The British boxer will be attempting to win back the WBA, IBF and WBO titles that he lost in September at Tottenham Hotspur Stadium.
Usyk won the first contest between the pair on points with the judges scoring the fight 117-112, 116-112 and 115-113 in favour of the Ukrainian in London.
— Matchroom Boxing (@MatchroomBoxing) June 19, 2022
A rematch clause was immediately activated but Russia’s invasion of Ukraine in February cast doubt over when former undisputed cruiserweight champion Usyk would be next back in the ring.
Usyk, 35, returned to Ukraine to fight for his country but was given special dispensation to leave and start preparations for this bout months later with a date and venue now finally confirmed.
The Jeddah Super Dome, which is a 35,000-seater venue, will host the contest and 32-year-old Joshua has made changes in pursuit of becoming world heavyweight champion for a third time.
Long-serving trainer Rob McCracken has moved on and Robert Garcia has been added to his corner to work alongside Angel Fernandez, who was already in place.
It will mark Joshua’s second fight in the kingdom after he wrested back his world titles with a points win over Andy Ruiz Jr in Riyadh in December 2019.
Joshua described his recent career as a “roller-coaster” and added: “Fighting championship level back to back has had its pros and cons, but I decide every day to get stronger, to learn from my experiences and grow.
“A happy fighter is a dangerous fighter and I am the happiest and most motivated I have been.”
Amnesty International said whilst it was “no surprise” to see another major sporting event heading to Saudi Arabia, it was time for the participants to use their platforms to raise human rights issues.

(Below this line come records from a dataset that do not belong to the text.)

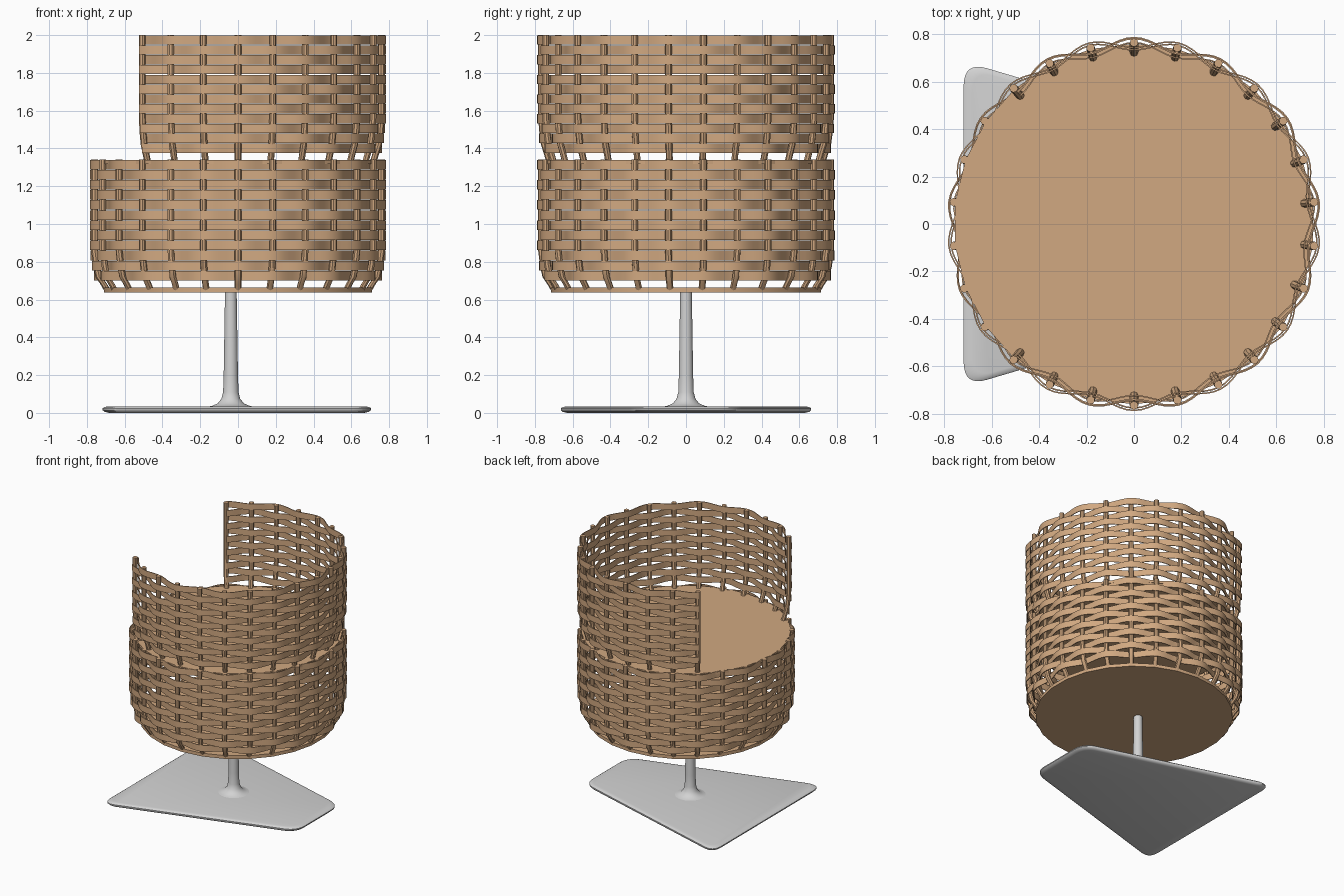
import bpy, bmesh, math
from mathutils import Vector

if "Cube" in bpy.data.objects:
    bpy.data.objects.remove(bpy.data.objects["Cube"])

N = 26                       # stakes round the full circle
STEP = 2 * math.pi / N


def material(name, rgb):
    m = bpy.data.materials.new(name)
    m.diffuse_color = (*rgb, 1)
    m.use_nodes = True
    m.node_tree.nodes["Principled BSDF"].inputs["Base Color"].default_value = m.diffuse_color
    return m


WICKER = material("tan wicker", (0.64, 0.395, 0.22))
METAL = material("light grey metal", (0.65, 0.65, 0.65))


def finish(name, bm, mat, smooth=True):
    bmesh.ops.recalc_face_normals(bm, faces=bm.faces)
    me = bpy.data.meshes.new(name)
    bm.to_mesh(me)
    bm.free()
    me.materials.append(mat)
    ob = bpy.data.objects.new(name, me)
    bpy.context.collection.objects.link(ob)
    if smooth:
        bpy.ops.object.select_all(action='DESELECT')
        bpy.context.view_layer.objects.active = ob
        ob.select_set(True)
        bpy.ops.object.shade_smooth_by_angle(angle=math.radians(40))
    return ob


def loft(bm, rings, closed=False):
    """Skin a list of point rings; cap the ends unless closed."""
    vs = [[bm.verts.new(p) for p in r] for r in rings]
    n = len(vs[0])
    for k in range(len(vs) if closed else len(vs) - 1):
        a, b = vs[k], vs[(k + 1) % len(vs)]
        for j in range(n):
            bm.faces.new((a[j], a[(j + 1) % n], b[(j + 1) % n], b[j]))
    if not closed:
        bm.faces.new(vs[0])
        bm.faces.new(vs[-1])


def polar(r, a, z):
    return Vector((r * math.cos(a), r * math.sin(a), z))


def ring(r, z, n, cx=0.0):
    return [polar(r, (k + 0.5) * 2 * math.pi / n, z) + Vector((cx, 0, 0)) for k in range(n)]


def wall_radius(z, profile):
    for (z0, r0), (z1, r1) in zip(profile, profile[1:]):
        if z <= z1:
            return r0 + (r1 - r0) * max(0, z - z0) / (z1 - z0)
    return profile[-1][1]


def basket(prefix, first, count, profile, z_rows, z_top, rows=12):
    full = count == N
    # upright stakes
    bm = bmesh.new()
    zs = [p[0] for p in profile] + [z_top]
    for i in range(first, first + count):
        a = (i + 0.5) * STEP
        rings = []
        for z in zs:
            c = polar(wall_radius(z, profile), a, z)
            rings.append([c + polar(0.018, a + k * math.pi / 4, 0) for k in range(8)])
        loft(bm, rings)
    finish(prefix + "_stakes", bm, WICKER)
    # woven strips passing in front of and behind alternate stakes
    bm = bmesh.new()
    pitch = (z_top - z_rows) / rows
    sub = 6
    for row in range(rows):
        z0 = z_rows + row * pitch + 0.001
        z1 = z0 + pitch - 0.003
        r = wall_radius((z0 + z1) / 2, profile)
        rings = []
        for s in range(count * sub if full else (count - 1) * sub + 1):
            t = first + s / sub
            a = (t + 0.5) * STEP
            rr = r + 0.021 * math.cos(math.pi * (t + row))
            rings.append([polar(rr + d, a, z) for d, z in
                          ((-0.003, z0), (0.003, z0), (0.003, z1), (-0.003, z1))])
        loft(bm, rings, closed=full)
    finish(prefix + "_woven_strips", bm, WICKER)


# lower drum and open backrest
basket("drum", 0, N,
       [(0.645, 0.695), (0.68, 0.715), (0.72, 0.742), (0.78, 0.755), (0.86, 0.765)], 0.70, 1.342)
basket("backrest", -10, 20,
       [(1.33, 0.722), (1.38, 0.737), (1.42, 0.75), (1.48, 0.758), (1.56, 0.765)], 1.376, 2.0)

# drum floor and seat discs
for name, r, z0, z1 in (("drum_floor", 0.715, 0.637, 0.663), ("seat", 0.76, 1.318, 1.338)):
    bm = bmesh.new()
    loft(bm, [ring(r, z0, N), ring(r, z1, N)])
    finish(name, bm, WICKER)

# flared pole
bm = bmesh.new()
loft(bm, [ring(r, z, 32, -0.038) for r, z in
          ((0.14, 0.03), (0.10, 0.037), (0.07, 0.05), (0.05, 0.075), (0.041, 0.11),
           (0.038, 0.2), (0.034, 0.45), (0.031, 0.64))])
finish("pole", bm, METAL)

# foot plate: rounded trapezoid
corners = [Vector(c) for c in ((-0.715, -0.685), (0.705, -0.265), (0.705, 0.265), (-0.715, 0.685))]
outline = []
for i, c in enumerate(corners):
    cut = 0.10
    p = c + (corners[i - 1] - c).normalized() * cut
    q = c + (corners[(i + 1) % 4] - c).normalized() * cut
    for k in range(9):
        t = k / 8
        outline.append(p * (1 - t) ** 2 + c * 2 * t * (1 - t) + q * t * t)
# slight bow on the wide end
for p in outline:
    if p.x < -0.6:
        p.x -= 0.02 * (1 - abs(p.y) / 0.7)
bm = bmesh.new()
loft(bm, [[Vector((p.x * s, p.y * s, z)) for p in outline] for s, z in
          ((0.95, 0.0), (0.985, 0.006), (1.0, 0.016), (1.0, 0.024), (0.985, 0.031), (0.95, 0.035))])
finish("foot_plate", bm, METAL)
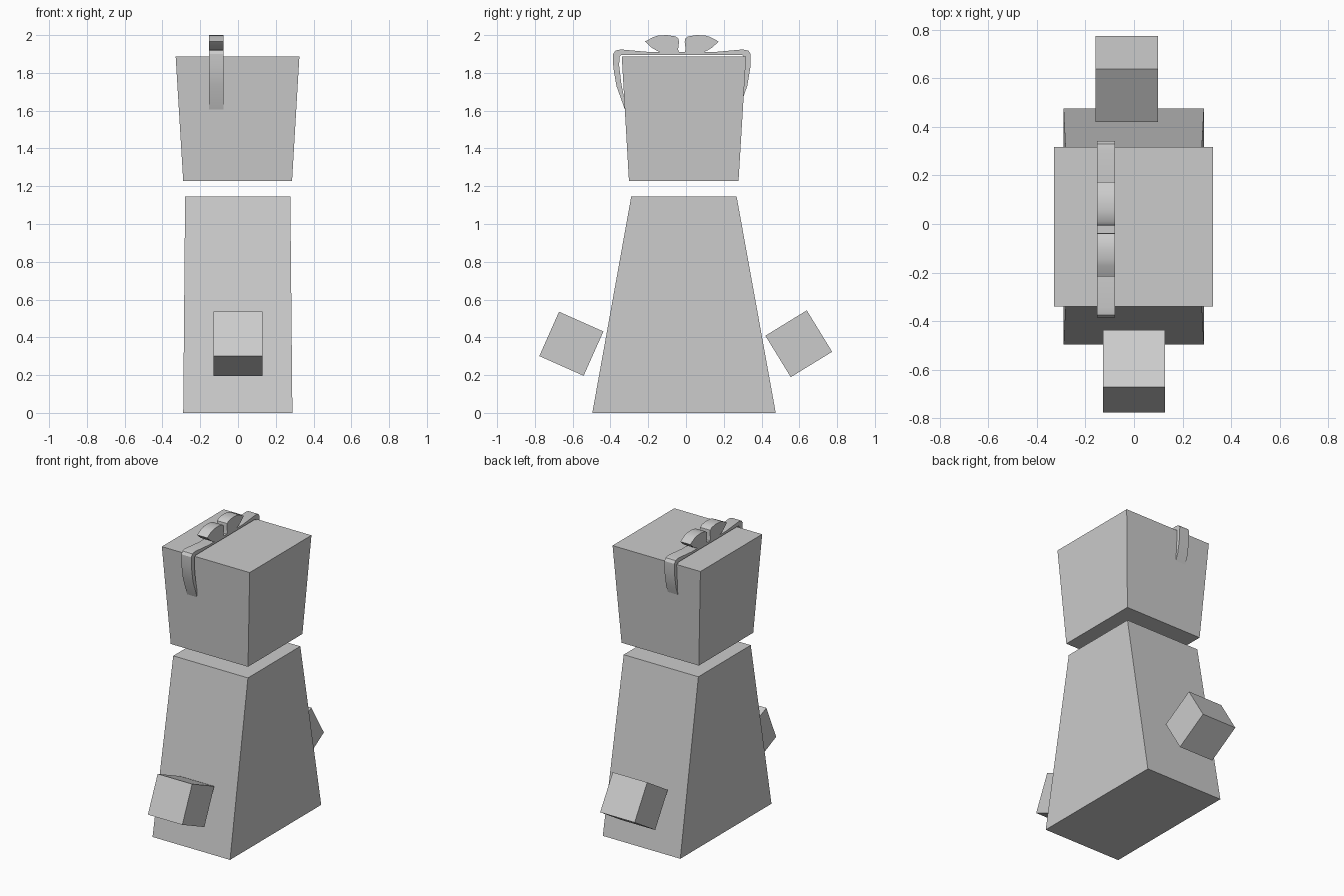
import bpy, math

if "Cube" in bpy.data.objects:
    bpy.data.objects.remove(bpy.data.objects["Cube"])

def mesh_object(name, verts, faces):
    me = bpy.data.meshes.new(name)
    me.from_pydata(verts, [], faces)
    me.update()
    ob = bpy.data.objects.new(name, me)
    bpy.context.collection.objects.link(ob)
    return ob

def tapered_block(name, bottom, top):
    """Each end is (x0, x1, y0, y1, z)."""
    verts = []
    for x0, x1, y0, y1, z in (bottom, top):
        verts += [(x0, y0, z), (x1, y0, z), (x1, y1, z), (x0, y1, z)]
    sides = [(i, (i + 1) % 4, (i + 1) % 4 + 4, i + 4) for i in range(4)]
    return mesh_object(name, verts, [(3, 2, 1, 0), (4, 5, 6, 7)] + sides)

def cube(name, centre, size, angle):
    bpy.ops.mesh.primitive_cube_add(size=size, location=centre,
                                    rotation=(math.radians(angle), 0, 0))
    bpy.context.object.name = name

def prism(name, profile, x0, x1):
    """Extrude a counter-clockwise (y, z) profile along x."""
    n = len(profile)
    verts = [(x, y, z) for x in (x0, x1) for y, z in profile]
    faces = [tuple(range(n))[::-1], tuple(range(n, 2 * n))]
    faces += [(i, (i + 1) % n, (i + 1) % n + n, i + n) for i in range(n)]
    ob = mesh_object(name, verts, faces)
    bpy.ops.object.select_all(action='DESELECT')
    ob.select_set(True)
    bpy.context.view_layer.objects.active = ob
    bpy.ops.object.shade_smooth_by_angle(angle=math.radians(30))

# Body and head
tapered_block("body", (-0.29, 0.288, -0.496, 0.475, 0), (-0.28, 0.277, -0.29, 0.268, 1.145))
tapered_block("head", (-0.29, 0.286, -0.302, 0.278, 1.227), (-0.33, 0.325, -0.34, 0.318, 1.887))

# Hands, tilted outwards
cube("front_hand", (0, -0.607, 0.366), 0.257, -24)
cube("back_hand", (-0.03, 0.597, 0.366), 0.257, 31.5)

# Ribbon, mirrored about its own middle
MID, X0, X1 = -0.022, -0.153, -0.078

def flip(points):
    return [(2 * MID - y, z) for y, z in reversed(points)]

outer = [(-0.065, 1.911), (-0.2, 1.911), (-0.345, 1.924), (-0.374, 1.918), (-0.386, 1.900),
         (-0.385, 1.83), (-0.368, 1.73), (-0.324, 1.607)]
inner = [(-0.316, 1.607), (-0.342, 1.74), (-0.354, 1.84), (-0.352, 1.885),
         (-0.342, 1.896), (-0.2, 1.896)]
half = outer + inner
prism("ribbon_band", half + flip(half), X0, X1)

# Bow loops
loop = [(-0.036, 1.905), (-0.042, 1.925), (-0.037, 1.963), (-0.040, 1.981), (-0.055, 1.993),
        (-0.1, 2.0), (-0.145, 1.998), (-0.172, 1.990), (-0.217, 1.966),
        (-0.185, 1.936), (-0.160, 1.920), (-0.125, 1.905)]
prism("bow_loop_front", loop, X0, X1)
prism("bow_loop_back", flip(loop), X0, X1)
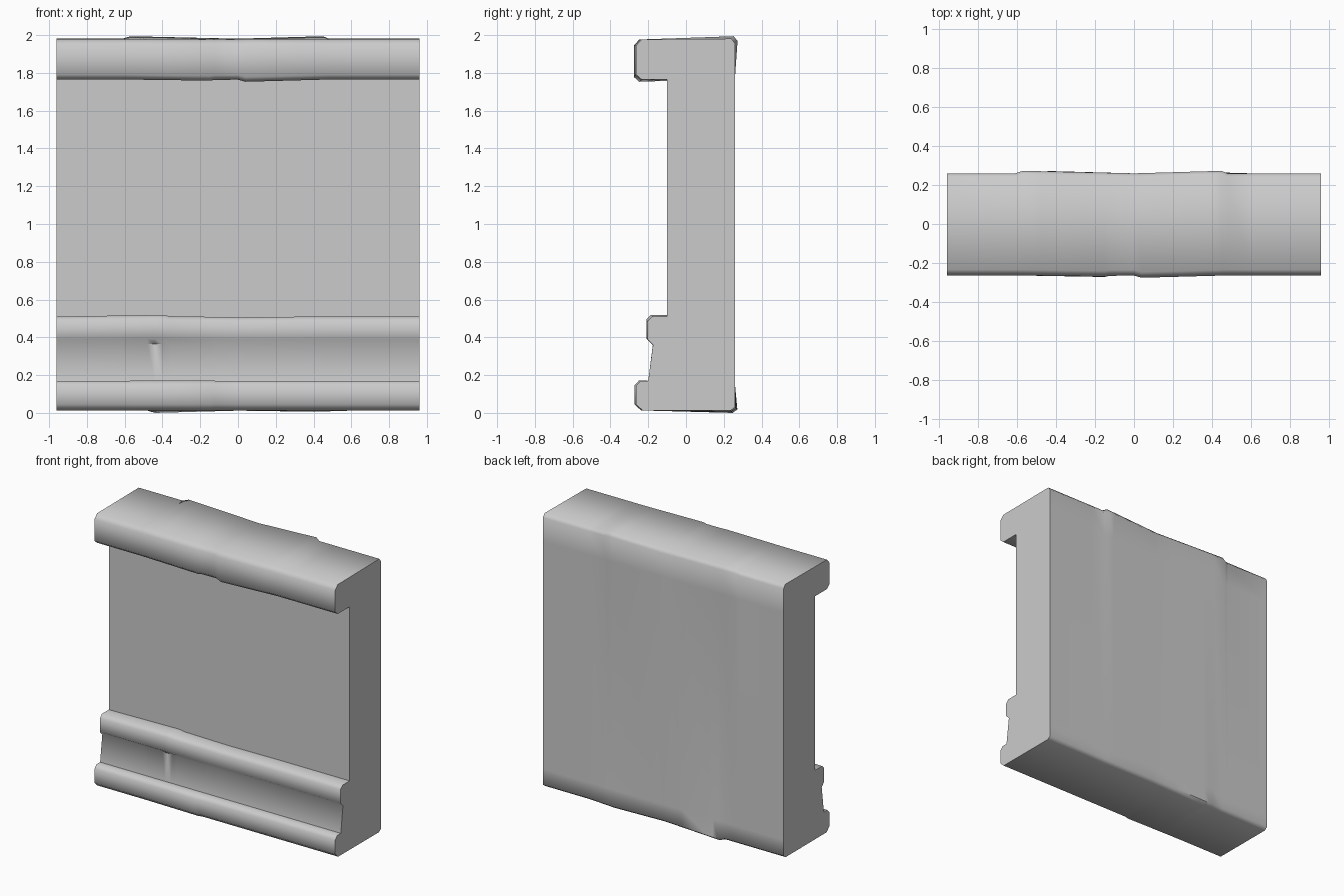
import bpy
import bmesh

if "Cube" in bpy.data.objects:
    bpy.data.objects.remove(bpy.data.objects["Cube"], do_unlink=True)

stone = bpy.data.materials.new("grey stone")
stone.use_nodes = True
stone.diffuse_color = (0.6, 0.6, 0.6, 1)
stone.node_tree.nodes["Principled BSDF"].inputs["Base Color"].default_value = (0.6, 0.6, 0.6, 1)

# Wear along the length of each moulding: (x, outward swell)
WEAR = {
    "none": [(0, 0)],
    "crown_back": [(-0.61, 0), (-0.57, 0.013), (0, 0), (0.45, 0.013), (0.48, 0)],
    "crown_front": [(-0.6, 0), (-0.15, 0.006), (-0.12, 0.002), (0, 0.001), (0.04, 0.012), (0.48, 0)],
    "ledge": [(-0.96, 0), (-0.4, 0.009), (-0.36, 0.002), (0, -0.004), (0.4, 0)],
    "base_front": [(-0.6, 0), (-0.15, 0.008), (-0.12, 0), (0.4, 0)],
    "base_back": [(-0.48, 0), (-0.44, 0.012), (0, 0), (0.4, 0.006), (0.6, 0)],
}

# Cross-section: (y, z, wear, push in y, push in z)
PROFILE = [
    (0.26, 0.15, "none", 0, 0),
    (0.26, 1.79, "none", 0, 0),
    (0.26, 1.96, "crown_back", 1, 1),
    (0.24, 1.986, "crown_back", 1, 1),
    (-0.235, 1.982, "crown_front", -1, 0),
    (-0.264, 1.95, "crown_front", -1, 0),
    (-0.264, 1.795, "crown_front", -1, -1),
    (-0.235, 1.77, "crown_front", -1, -1),
    (-0.10, 1.77, "crown_front", 0, -0.6),
    (-0.10, 0.515, "ledge", 0, 1),
    (-0.18, 0.515, "ledge", -0.5, 1),
    (-0.204, 0.49, "ledge", -0.7, 1),
    (-0.204, 0.395, "ledge", -0.7, 0.3),
    (-0.175, 0.365, "ledge", 0, 0.5),
    (-0.20, 0.175, "none", 0, 0),
    (-0.24, 0.175, "base_front", -1, 0.3),
    (-0.264, 0.15, "base_front", -1, 0.3),
    (-0.264, 0.05, "base_front", -1, 0),
    (-0.23, 0.018, "base_front", -1, 0),
    (0.235, 0.017, "base_back", 1, -1),
    (0.26, 0.035, "base_back", 1, -1),
]


def swell(name, x):
    """Linear interpolation of the wear along the wall."""
    keys = WEAR[name]
    if x <= keys[0][0]:
        return keys[0][1]
    for (xa, a), (xb, b) in zip(keys, keys[1:]):
        if x <= xb:
            return a + (b - a) * (x - xa) / (xb - xa)
    return keys[-1][1]


# Sweep the cross-section from end to end, with a ring at every wear mark
stations = sorted({x for keys in WEAR.values() for x, _ in keys} | {-0.96, 0.96})
bm = bmesh.new()
rings = []
for x in stations:
    ring = []
    for y, z, wear, dy, dz in PROFILE:
        s = swell(wear, x)
        ring.append(bm.verts.new((x, y + dy * s, z + dz * s)))
    rings.append(ring)
count = len(PROFILE)
for a, b in zip(rings, rings[1:]):
    for i in range(count):
        j = (i + 1) % count
        bm.faces.new((a[i], a[j], b[j], b[i]))
bm.faces.new(rings[0])
bm.faces.new(rings[-1])
bmesh.ops.recalc_face_normals(bm, faces=bm.faces)

# Stand the wall on the ground
low = min(v.co.z for v in bm.verts)
bmesh.ops.translate(bm, verts=bm.verts, vec=(0, 0, -low))

mesh = bpy.data.meshes.new("moulded_wall")
bm.to_mesh(mesh)
bm.free()
wall = bpy.data.objects.new("moulded_wall", mesh)
mesh.materials.append(stone)
bpy.context.collection.objects.link(wall)

# Round off the shading of the chamfers, keep the hard corners
bpy.ops.object.select_all(action="DESELECT")
wall.select_set(True)
bpy.context.view_layer.objects.active = wall
bpy.ops.object.shade_smooth_by_angle(angle=1.0)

“As we said with golfers in the LIV series and with the sale of Newcastle United, we’d like to see high-profile sporting figures speaking out about human rights to break the malign spell of Saudi sportswashing,” Amnesty International UK’s economic affairs director Peter Frankel said.
“We would urge Anthony Joshua to use his platform to show solidarity with those who’ve been persecuted under Mohammed bin Salman’s sweeping crackdowns.”